Geisinger is a highly integrated nonprofit system that includes two hospital campuses, a 740-member group practice, a health plan, and two research centers. As described in last month's cover story, it is perhaps one of the top models of coordinated care in this country, and realistically, it is well equipped to ride out this aspect of reform better than anyone else. "But if you are a freestanding hospital and you don't have community practitioners as a part of your entity, or if you are not hooked up in a formal way to nursing homes where some of the patients go, how do you actually transact this continuum responsibility without hurting the patient and decrease the probability of hospitalization?" questions Steele.
Payment for rehospitalizations
Primary care physicians play a big role in the payment process because they hold the keys to reducing rehospitalization. Some communities that have large, well-established hospitals, however, are already at a huge disadvantage, according to Steele, because primary care physicians can't afford to live in the communities they serve. "At Geisinger, with 40 physician practice sites, we can ensure that when a patient is being discharged from the hospital that person will be seen by their primary care physician or nurse practitioner. I don't think you can find a PCP in New York" because of the cost, he adds. "So some of best and biggest hospitals in New York or Los Angeles may have difficulty."
Steven A. Wartman, MD, PhD, president and CEO of the Association of Academic Health Centers in Washington, DC, is also concerned about workforce issues, citing Massachusetts' mandated healthcare reform plan. "By mandating increased access and care, they discovered they had a shortage of primary care providers," says Wartman. His organization is advocating that a workforce solution be part of any comprehensive reform package. "We don't want a situation where there is a mismatch between what the nation needs in healthcare providers and what the nation has."
Financing new systems
At a more granular level, business operations at hospitals may change substantially with mandates and reimbursement changes. Realistically, hospitals don't have a lot of experience with bundling and different payment systems and therefore don't know if decision-support systems will be able to provide leadership with the ability to analyze the data effectively, says Petasnick. CFOs need to look at their information systems and try to determine if they have the right ones in place to handle major reimbursement changes. "There will be a greater emphasis on putting in general accounting systems because there will be a greater demand on cost and financial analysis and physician support. You want your information systems up to snuff in that area," says Petasnick. Froedtert is in the process of acquiring a new general ledger system and also investing in decision-support infrastructure. "We view [decision-support infrastructure] as a critical requirement in resource deployment decisions," he says, adding that their budget process follows a very deliberate methodology.

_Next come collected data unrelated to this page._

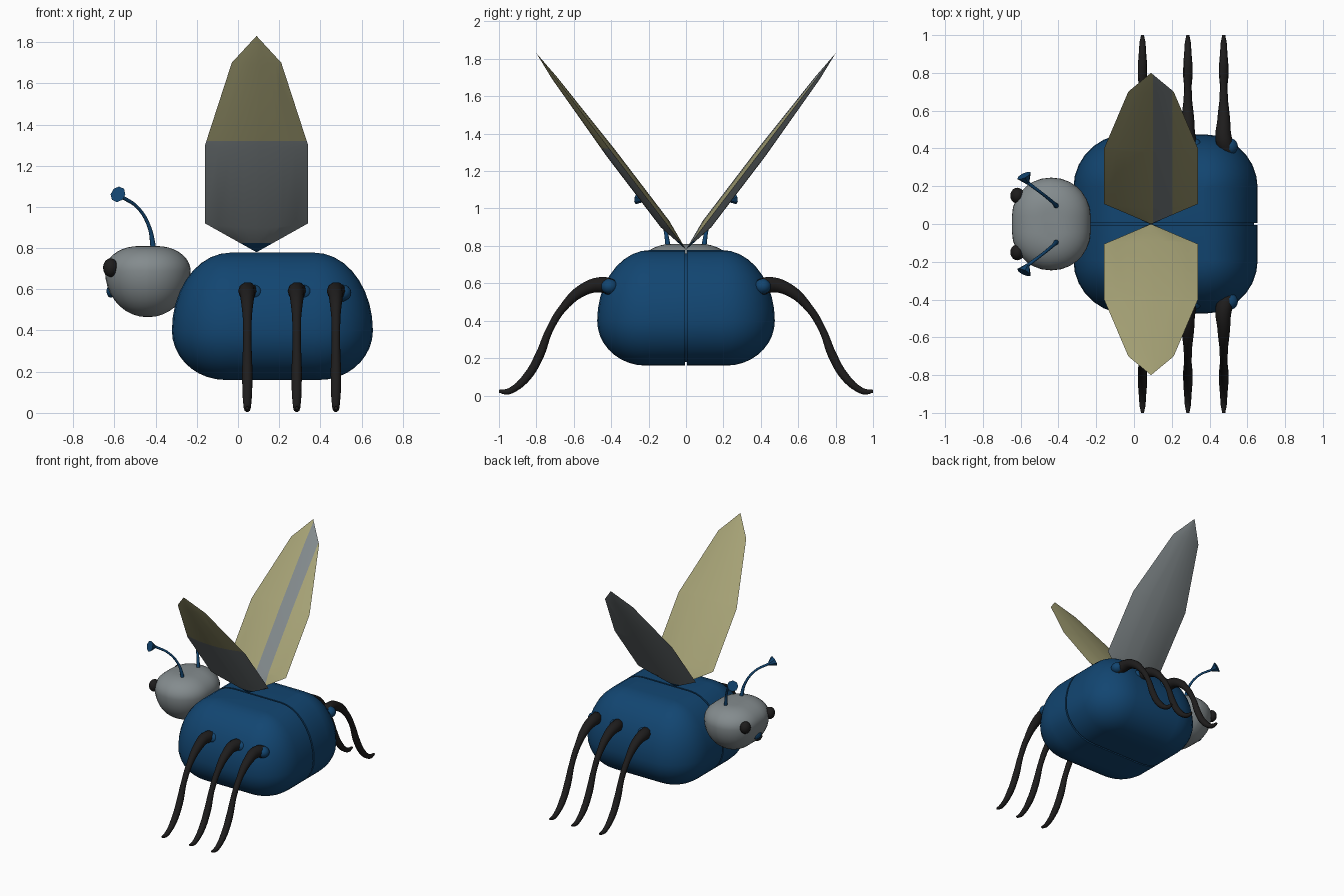
import bpy, bmesh, math
from mathutils import Vector

cube = bpy.data.objects.get("Cube")
if cube:
    bpy.data.objects.remove(cube, do_unlink=True)


def material(name, rgb):
    m = bpy.data.materials.new(name)
    m.use_nodes = True
    m.diffuse_color = (*rgb, 1)
    m.node_tree.nodes["Principled BSDF"].inputs["Base Color"].default_value = (*rgb, 1)
    return m


BLUE = material("shell blue", (0.006, 0.06, 0.165))
GREY = material("soft grey", (0.23, 0.26, 0.27))
BLACK = material("leg black", (0.013, 0.012, 0.012))
YELLOW = material("wing yellow", (0.39, 0.37, 0.185))


def finish(bm, name, mats, smooth=True):
    bmesh.ops.recalc_face_normals(bm, faces=bm.faces)
    me = bpy.data.meshes.new(name)
    bm.to_mesh(me)
    bm.free()
    for m in mats:
        me.materials.append(m)
    if smooth:
        me.polygons.foreach_set("use_smooth", [True] * len(me.polygons))
        me.set_sharp_from_angle(angle=math.radians(40))
    ob = bpy.data.objects.new(name, me)
    bpy.context.collection.objects.link(ob)
    return ob


def rounded_box(cx, hx, hy, corner, z_low, z_mid, z_top, in_low, in_top):
    """Stack rounded rectangles whose inset follows a quarter ellipse above and below z_mid."""
    bm = bmesh.new()
    steps, rings = 9, []
    for k in range(-steps, steps + 1):
        a = k / steps * math.pi / 2
        inset = (1 - math.cos(a)) * (in_low if k < 0 else in_top)
        z = z_mid + math.sin(a) * ((z_mid - z_low) if k < 0 else (z_top - z_mid))
        r = max(corner - inset, 0.001)
        ring = []
        for q in range(4):
            sx, sy = (1, -1, -1, 1)[q], (1, 1, -1, -1)[q]
            for j in range(8):
                t = (q + j / 7) * math.pi / 2
                ring.append(bm.verts.new((cx + sx * (hx - inset - r) + r * math.cos(t),
                                          sy * (hy - inset - r) + r * math.sin(t), z)))
        rings.append(ring)
    n = len(rings[0])
    for lo, hi in zip(rings, rings[1:]):
        for i in range(n):
            bm.faces.new((lo[i], lo[(i + 1) % n], hi[(i + 1) % n], hi[i]))
    bm.faces.new(rings[0])
    bm.faces.new(rings[-1])
    bmesh.ops.remove_doubles(bm, verts=bm.verts, dist=0.0005)
    return bm


def cut(bm, co, no, clear=False):
    bmesh.ops.bisect_plane(bm, geom=bm.verts[:] + bm.edges[:] + bm.faces[:],
                           plane_co=co, plane_no=no, clear_inner=clear)


def ball(name, mat, at, size):
    bm = bmesh.new()
    bmesh.ops.create_uvsphere(bm, u_segments=20, v_segments=12, radius=1)
    for v in bm.verts:
        v.co = Vector(at) + v.co * Vector(size)
    return finish(bm, name, [mat])


def tube(name, mat, points):
    """Tapered tube through (x, y, z, radius) points."""
    cu = bpy.data.curves.new(name, "CURVE")
    cu.dimensions = "3D"
    cu.bevel_depth = 1
    cu.bevel_resolution = 3
    cu.resolution_u = 5
    cu.use_fill_caps = True
    sp = cu.splines.new("BEZIER")
    sp.bezier_points.add(len(points) - 1)
    for p, (x, y, z, r) in zip(sp.bezier_points, points):
        p.co = (x, y, z)
        p.radius = r
        p.handle_left_type = p.handle_right_type = "AUTO"
    cu.materials.append(mat)
    ob = bpy.data.objects.new(name, cu)
    bpy.context.collection.objects.link(ob)
    return ob


# Body: two shell halves with a narrow seam over an inner core
bm = rounded_box(0.167, 0.488, 0.475, 0.285, 0.16, 0.4, 0.778, 0.26, 0.285)
cut(bm, (0, 0.006, 0), (0, 1, 0), clear=True)
bmesh.ops.holes_fill(bm, edges=[e for e in bm.edges if e.is_boundary])
shell = finish(bm, "body_shell", [BLUE])
mirror = shell.modifiers.new("Mirror", "MIRROR")
mirror.use_axis = (False, True, False)
finish(rounded_box(0.167, 0.468, 0.45, 0.27, 0.18, 0.4, 0.758, 0.25, 0.27), "body_core", [BLUE])

# Head
finish(rounded_box(-0.438, 0.208, 0.245, 0.203, 0.465, 0.69, 0.81, 0.203, 0.165), "head", [GREY])
ball("mouth", BLUE, (-0.618, 0, 0.59), (0.02, 0.04, 0.03))

# Wing outline: height and half width at each station
OUTLINE = [(0.78, 0.0), (0.85, 0.125), (0.92, 0.25), (1.3, 0.25), (1.7, 0.12), (1.83, 0.0)]
WX, SLOPE = 0.09, 0.8 / 1.05
OUTWARD = Vector((0, 1, -SLOPE)).normalized()


def wing(name, side):
    bm = bmesh.new()
    cols = 8
    for depth, outer in ((0.035, True), (-0.022, False)):
        rows = []
        for z, w in OUTLINE:
            row = []
            for c in range(cols + 1):
                f = 2 * c / cols - 1
                bulge = depth * (1 - f * f) * w / 0.25
                row.append(bm.verts.new(Vector((WX + f * w, (z - 0.78) * SLOPE, z)) + OUTWARD * bulge))
            rows.append(row)
        for lo, hi in zip(rows, rows[1:]):
            for c in range(cols):
                face = bm.faces.new((lo[c], lo[c + 1], hi[c + 1], hi[c]))
                face.material_index = 0 if outer else 1
    bmesh.ops.remove_doubles(bm, verts=bm.verts, dist=0.0005)
    # Cut the colour borders into the faces
    for x in (0.1, 0.2):
        cut(bm, (x, 0, 0), (1, 0, 0))
    for z in (0.825, 1.32):
        cut(bm, (0, 0, z), (0, 0, 1))
    for f in bm.faces:
        c = f.calc_center_median()
        if f.material_index == 0:
            if c.z < 0.825:
                f.material_index = 2
            elif side < 0 and c.z > 1.32:
                f.material_index = 1
        elif side > 0 and 0.1 < c.x < 0.2:
            f.material_index = 0
    for v in bm.verts:
        v.co.y *= side
    finish(bm, name, [GREY, YELLOW, BLUE])


# Leg path: y, z, radius
LEG = [(0.39, 0.575, 0.045), (0.45, 0.592, 0.044), (0.55, 0.565, 0.034), (0.66, 0.465, 0.022),
       (0.73, 0.35, 0.02), (0.785, 0.21, 0.025), (0.85, 0.1, 0.024), (0.93, 0.03, 0.018),
       (0.96, 0.02, 0.016), (1.0, 0.023, 0.008)]
# Antenna path: x, y, z, radius
ANTENNA = [(-0.41, 0.095, 0.795, 0.014), (-0.43, 0.115, 0.9, 0.009),
           (-0.485, 0.16, 0.995, 0.008), (-0.565, 0.22, 1.05, 0.009)]

for side, label in ((1, "left_side"), (-1, "right_side")):
    wing("wing_" + label, side)
    ball("eye_" + label, BLACK, (-0.618, side * 0.15, 0.705), (0.037, 0.042, 0.045))
    for i, x in enumerate((0.045, 0.285, 0.475)):
        tube(f"leg_{label}_{i + 1}", BLACK,
             [(x + (0.02 if k == 0 else 0), side * y, z, r) for k, (y, z, r) in enumerate(LEG)])
        ball(f"leg_socket_{label}_{i + 1}", BLUE, (x + 0.03, side * 0.41, 0.583), (0.045, 0.045, 0.04))
    tube("antenna_" + label, BLUE, [(x, side * y, z, r) for x, y, z, r in ANTENNA])
    # Flared antenna tip
    bm = bmesh.new()
    bmesh.ops.create_cone(bm, cap_ends=True, segments=8, radius1=0.008, radius2=0.04, depth=0.05)
    axis = Vector((-0.4, side * 0.8, 0.3))
    turn = axis.to_track_quat("Z", "Y")
    for v in bm.verts:
        v.co = turn @ v.co + Vector((-0.572, side * 0.235, 1.053))
    finish(bm, "antenna_tip_" + label, [BLUE], smooth=False)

To be determined
Big questions remain unanswered. "At the end of the day, will these reimbursement systems allow us to meet our financial requirements and enable us to access capital, which has become an incredible issue here given the economic crisis?" asks Petasnick. The prospect of a public plan, which some legislators are calling for, brings up a host of issues, including benefit and payment structures.
"One of the principal values of a public plan is its potential to bring about fundamental insurance reform with regard to guarantee issues and community rating," says Petasnick. For those in the business of running a hospital, the main issue will be payment levels, fixed or otherwise, he says. "If it is built around the Medicare or Medicaid payment levels, this will be insufficient to meet our financial requirements and will dramatically impact the ability to access capital."
One thing Petasnick knows for sure is that reform this time around isn't going to be a redux of the Clinton years. "The error some may make is in assuming that this is a replay of '92 and '93 and in the end nothing is going to happen. I don't believe that is the scenario."
Geisinger's Steele says that while hospitals support reform, it must be manageable at the start. "We are arguing for an engine of innovation that gets us from where we are now, not like Geisinger, but like most of the world, to where we want to be without complete chaos."